This confusion over motivation and intent is also evident in the response to the bitter tears of Michelle Dorrell. The central issue of tax credits is not that government incompetence in foreseeing the impact will harm the hardworking, or that the cuts are just a spiteful way of getting the poor to pay for the bailout of the banks, but that we have an economy in which an increasing proportion of the employed aren't even worth the replacement cost of their labour in the open market. Her personal circumstances also show the extent to which the self-employed and small businesses are dependent on state benefits, both directly through their own income support and indirectly through the purchasing power of their similarly-constrained customers. This is more a matter of "national interest" than the kowtowing to the Chinese, but the media and most politicians have treated it as a sentimental interlude.
While some "compassionate Conservatives" have held Dorrell up as an example of the hardworking voter that the party should instinctively protect, some on the left have berated her as a dupe who deserves her fate for having been stupid enough to vote Tory. Both positions focus on just desserts - the calibre of the individual - rather than the structural context of the policy. The first suggests that the targeting is awry, not that it is wrong to punish the poor. In other words, Dorrell is simply a victim of friendly fire. The second suggests that voting is self-interested and that she has therefore shot herself in the foot. This fails to recognise that some people vote for what they consider to be the wider interests of the nation, or their self-ascribed class, even when these may conflict with their personal interest. To believe that all voters are selfish is to accept the ideology of calculating utility maximisers.

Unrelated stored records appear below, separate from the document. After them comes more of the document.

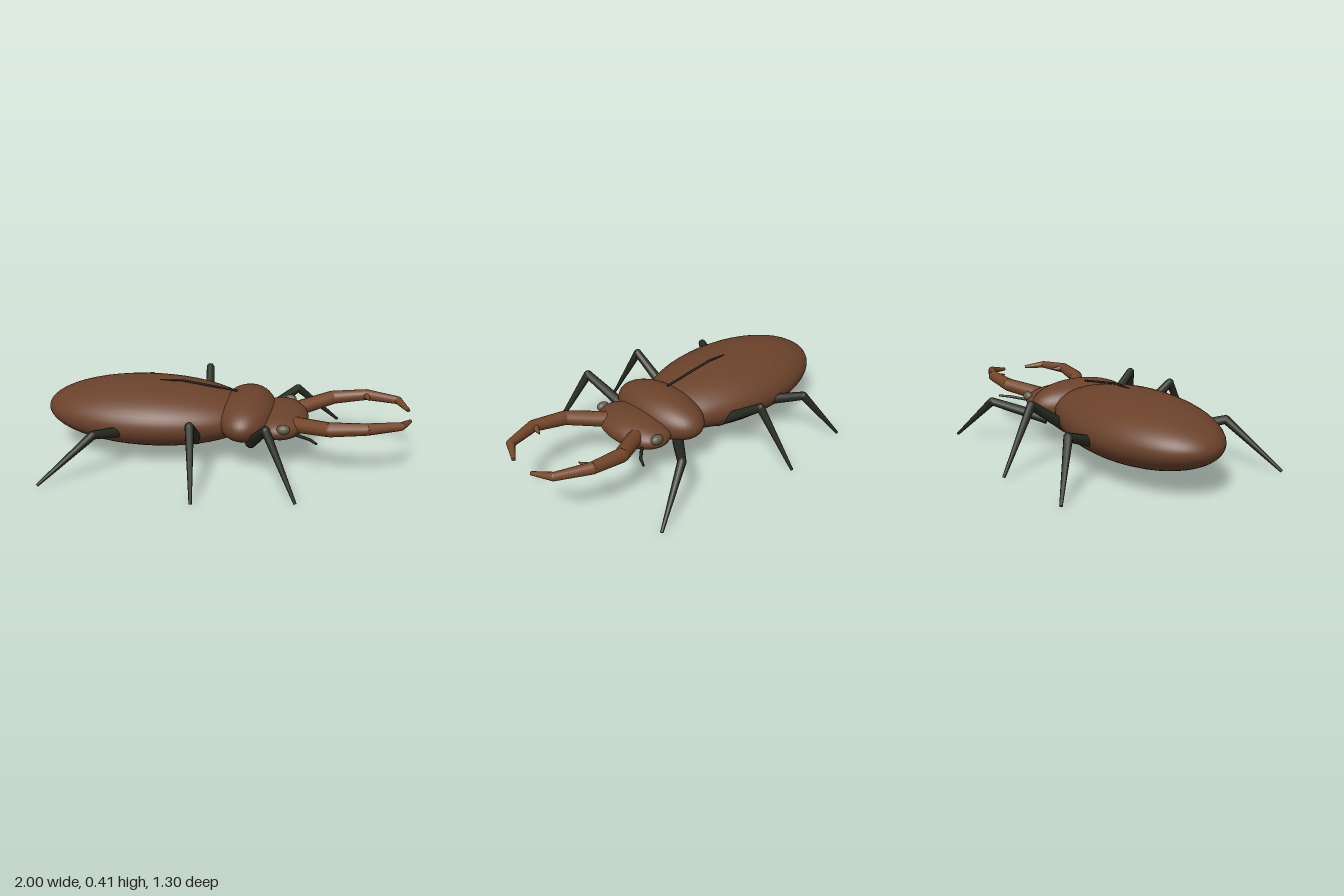
import * as THREE from 'three';

const paint = (name, color) => {
  const m = new THREE.MeshStandardMaterial({ color });
  m.name = name;
  return m;
};

export function createModel() {
  const shell = paint('brown shell', 0x6b422b);
  const horn = paint('light brown jaw', 0x754629);
  const dark = paint('dark green black', 0x272b1f);
  const eyeGrey = paint('olive grey eye', 0x625c49);

  const root = new THREE.Group();
  root.name = 'beetle';

  const add = (parent, name, geometry, material) => {
    const mesh = new THREE.Mesh(geometry, material);
    mesh.name = name;
    parent.add(mesh);
    return mesh;
  };

  const ellipsoid = (parent, name, pos, radii, material, detail = 48) => {
    const g = new THREE.SphereGeometry(1, detail, detail / 2);
    g.rotateZ(Math.PI / 2); // poles along the body axis
    g.scale(...radii);
    return add(parent, name, g, material).position.set(...pos);
  };

  // Tapered rod between two points
  const rod = (parent, name, a, b, ra, rb, material, sides = 10) => {
    const from = new THREE.Vector3(...a), to = new THREE.Vector3(...b);
    const dir = to.clone().sub(from);
    const mesh = add(parent, name, new THREE.CylinderGeometry(rb, ra, dir.length(), sides), material);
    mesh.position.copy(from).add(to).multiplyScalar(0.5);
    mesh.quaternion.setFromUnitVectors(new THREE.Vector3(0, 1, 0), dir.normalize());
  };

  // Chain of rods with rounded joints; each point is [x, y, z, radius]
  const chain = (parent, name, points, material, sides) => {
    const group = new THREE.Group();
    group.name = name;
    parent.add(group);
    points.forEach((p, i) => {
      const a = p.slice(0, 3);
      if (i > 0 && i < points.length - 1) ellipsoid(group, name + 'Joint', a, [p[3], p[3], p[3]], material, 12);
      const q = points[i + 1];
      if (q) rod(group, name + 'Segment', a, q.slice(0, 3), p[3], q[3], material, sides);
    });
  };

  // Body
  ellipsoid(root, 'abdomen', [-0.41, 0.232, 0], [0.59, 0.173, 0.325], shell);
  ellipsoid(root, 'thorax', [0.125, 0.245, 0], [0.16, 0.125, 0.3], shell);
  ellipsoid(root, 'head', [0.31, 0.223, 0], [0.15, 0.08, 0.24], shell);

  // Wing seam along the back
  chain(root, 'wingSeam', [[-0.36, 0.402, 0, 0.005], [-0.24, 0.408, 0, 0.006], [0.07, 0.366, 0, 0.006]], dark, 6);

  // Paired head parts
  for (const s of [1, -1]) {
    const side = s > 0 ? 'right' : 'left';
    ellipsoid(root, side + 'Eye', [0.343, 0.25, s * 0.222], [0.035, 0.026, 0.026], eyeGrey, 20);
    chain(root, side + 'Jaw', [
      [0.40, 0.24, s * 0.12, 0.042],
      [0.58, 0.272, s * 0.233, 0.038],
      [0.765, 0.294, s * 0.248, 0.031],
      [0.935, 0.296, s * 0.185, 0.022],
      [0.988, 0.282, s * 0.075, 0.01],
    ], horn, 12);
    rod(root, side + 'JawTooth', [0.765, 0.294, s * 0.23], [0.782, 0.292, s * 0.165], 0.02, 0.003, horn);
    chain(root, side + 'Antenna', [
      [0.40, 0.205, s * 0.17, 0.009],
      [0.485, 0.222, s * 0.262, 0.008],
      [0.52, 0.23, s * 0.325, 0.006],
    ], dark, 8);
  }

  // Legs in mid-stride: hip, knee, foot
  const legs = {
    rightFrontLeg: [[0.17, 0.15, 0.19], [0.275, 0.335, 0.44], [0.44, 0.008, 0.555]],
    rightMiddleLeg: [[-0.12, 0.15, 0.19], [-0.1, 0.335, 0.455], [-0.06, 0.008, 0.645]],
    rightHindLeg: [[-0.49, 0.19, 0.24], [-0.61, 0.24, 0.43], [-0.87, 0.008, 0.585]],
    leftFrontLeg: [[0.17, 0.15, -0.19], [0.37, 0.24, -0.435], [0.61, 0.008, -0.555]],
    leftMiddleLeg: [[-0.12, 0.15, -0.19], [-0.165, 0.335, -0.455], [-0.23, 0.008, -0.645]],
    leftHindLeg: [[-0.44, 0.18, -0.24], [-0.53, 0.26, -0.45], [-0.7, 0.008, -0.585]],
  };
  const thickness = [0.031, 0.023, 0.008];
  for (const [name, points] of Object.entries(legs)) {
    chain(root, name, points.map((p, i) => [...p, thickness[i]]), dark, 10);
  }

  return root;
}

The Conservatives have shown with their commitment to a "National Living Wage" that they are quite happy to play fast and loose with British businesses outside the City (where the wage is perceived as a trivial issue, not least because the cleaners are outsourced). Though some see this as a quid pro quo for historic and promised corporation tax cuts, this clearly doesn't stand up in the case of SMEs and the self-employed who don't make enough profit to pay tax. From the perspective of the City, a steelworks in Redcar and a nail-bar in Folkestone are of an ilk. There is no strategic dimension, no "national interest" in one or the other. The only interest that matters is the profitability of the City itself, and that has been an international interest for a very long time.

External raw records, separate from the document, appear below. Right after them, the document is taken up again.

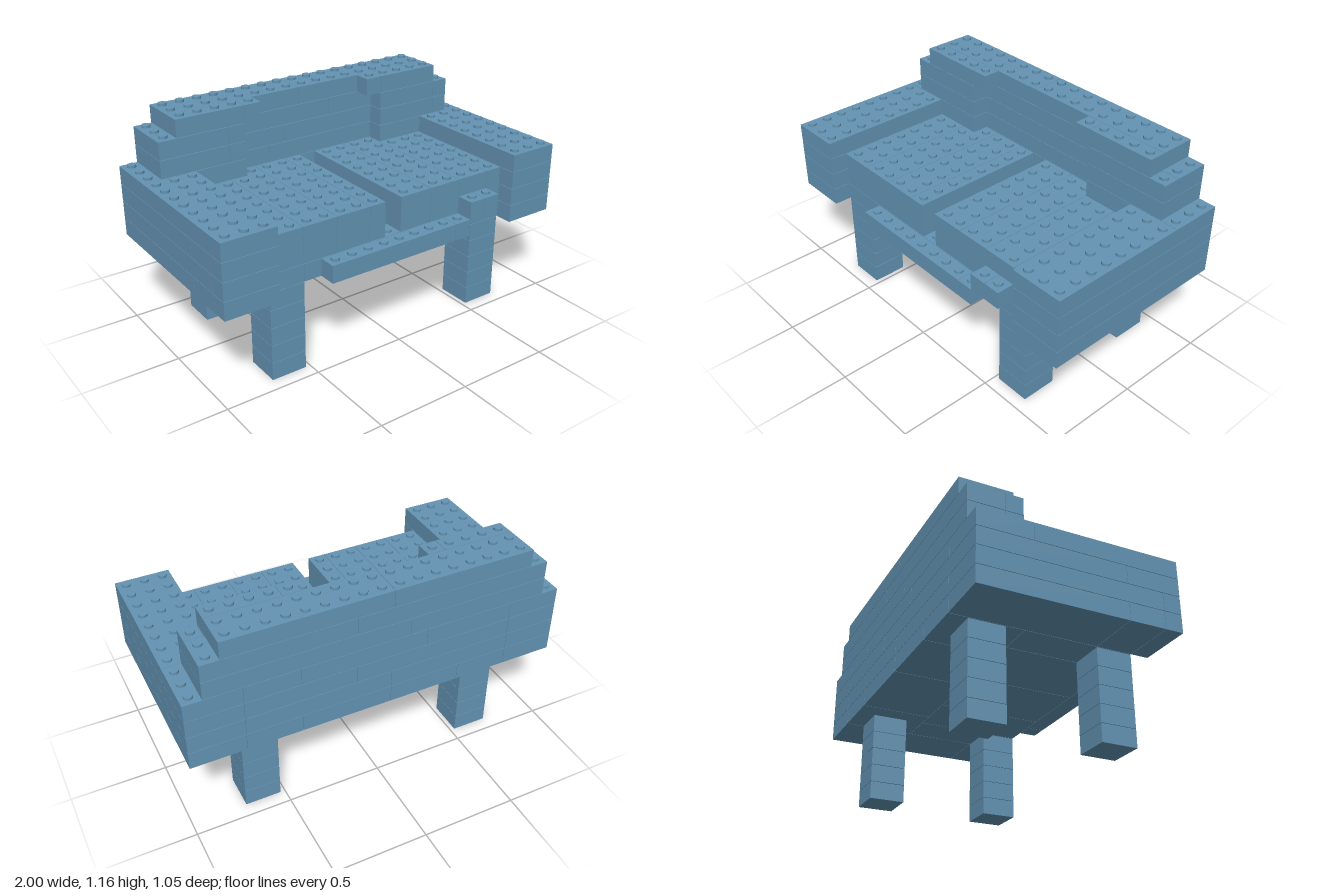
import * as THREE from 'three';
import { mergeGeometries } from 'three/addons/utils/BufferGeometryUtils.js';

const U = 2 / 21;      // stud pitch
const H = 0.0955;      // plate layer height
const GAP = 0.0011;    // seam on each side of a brick
const X = (i) => -1 + i * U;
const Z = (j) => (j - 5.5) * U;

export function createModel() {
  const model = new THREE.Group();
  model.name = 'brickSofa';
  const blue = new THREE.MeshStandardMaterial({ color: 0x6494b4 });
  blue.name = 'sandBlue';

  const filled = new Set();
  const parts = {};

  // One brick spanning columns i0..i1, rows j0..j1 and layers k0..k1
  function brick(part, i0, i1, j0, j1, k0, k1 = k0 + 1) {
    const g = new THREE.BoxGeometry((i1 - i0) * U - 2 * GAP, (k1 - k0) * H - 2 * GAP, (j1 - j0) * U - 2 * GAP);
    g.translate(X((i0 + i1) / 2), (k0 + k1) / 2 * H, Z((j0 + j1) / 2));
    (parts[part] ??= []).push(g);
    for (let i = i0; i < i1; i++)
      for (let j = j0; j < j1; j++)
        for (let k = k0; k < k1; k++) filled.add(`${i},${j},${k}`);
  }
  // A row of bricks split at the given columns
  function rowX(part, cuts, j0, j1, k0, k1) {
    for (let n = 0; n + 1 < cuts.length; n++) brick(part, cuts[n], cuts[n + 1], j0, j1, k0, k1);
  }
  // A row of bricks split at the given depths
  function rowZ(part, i0, i1, cuts, k0, k1) {
    for (let n = 0; n + 1 < cuts.length; n++) brick(part, i0, i1, cuts[n], cuts[n + 1], k0, k1);
  }

  // Legs: four stacks of five bricks
  for (const [i, side] of [[3, 'right'], [16, 'left']])
    for (const [j, end] of [[1, 'Back'], [8, 'Front']])
      for (let k = 0; k < 5; k++) brick(`${side}${end}Leg`, i, i + 2, j, j + 2, k);

  // Base plate and front ledge
  rowX('base', [3, 6, 10, 15, 18], 0, 4, 5);
  rowX('base', [3, 5, 9, 13, 16, 18], 4, 10, 5);
  rowX('frontLedge', [6, 14, 15], 10, 11, 5);
  rowX('ledgeBlock', [15, 16, 17], 10, 11, 6);

  // Arms: four staggered layers on each side
  const armCuts = [[0, 8, 10, 11], [0, 10, 11], [0, 8, 11], [0, 3, 11]];
  armCuts.forEach((cuts, n) => {
    rowZ('rightArm', 0, 3, cuts, 5 + n);
    rowZ('leftArm', 18, 21, cuts, 5 + n);
  });

  // Seat cushions, with a groove between them
  rowX('rightCushion', [3, 5, 7, 9, 10], 2, 10, 6, 8);
  rowX('leftCushion', [11, 13, 15, 17, 18], 2, 10, 6, 8);

  // Backrest: two rows deep, narrowing towards the top
  rowX('backrest', [3, 10, 18], 0, 2, 6);
  rowX('backrest', [3, 12, 18], 0, 2, 7);
  rowX('backrest', [3, 8, 15, 18], 0, 2, 8);
  rowX('backrest', [1, 9, 20], 0, 2, 9);
  rowX('backrest', [1, 12, 20], 0, 2, 10);
  rowX('backrest', [2, 10, 19], 0, 2, 11);

  // Backrest wings: one row thicker at both ends
  rowX('rightWing', [3, 6], 2, 3, 8);
  rowX('leftWing', [15, 18], 2, 3, 8);
  for (const k of [9, 10]) {
    rowX('rightWing', [1, 5, 6], 2, 3, k);
    rowX('leftWing', [15, 19, 20], 2, 3, k);
  }
  rowX('rightWing', [2, 6, 7], 2, 3, 11);
  rowX('leftWing', [14, 15, 19], 2, 3, 11);

  // Studs on every uncovered brick top
  const studs = [];
  for (const key of filled) {
    const [i, j, k] = key.split(',').map(Number);
    if (filled.has(`${i},${j},${k + 1}`)) continue;
    const g = new THREE.CylinderGeometry(0.0225, 0.0225, 0.014, 16);
    g.translate(X(i + 0.5), (k + 1) * H + 0.006, Z(j + 0.5));
    studs.push(g);
  }
  parts.studs = studs;

  for (const [name, list] of Object.entries(parts)) {
    const mesh = new THREE.Mesh(mergeGeometries(list), blue);
    mesh.name = name;
    model.add(mesh);
  }
  return model;
}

Cameron and Osborne won't reverse the tax credit cuts, though they'll no doubt trumpet various modifications to satisfy the backbench demand for ameliorative gestures, possibly including an increase in the NIC lower threshold (but not the removal of the upper). They've got four years to sit this out and can be confident the media will tire of the issue long before then. The harping on about the offset of the NMW and increased tax-free allowances is clearly meant to obfuscate rather than provide a genuine rationale. By 2020 we will be halfway through the "golden decade" and the hymn-sheet will major on the boomtime to be seen in the City and the ever-greater prospects of Chinese sales and inward investment. Neither Redcar nor Folkestone will figure.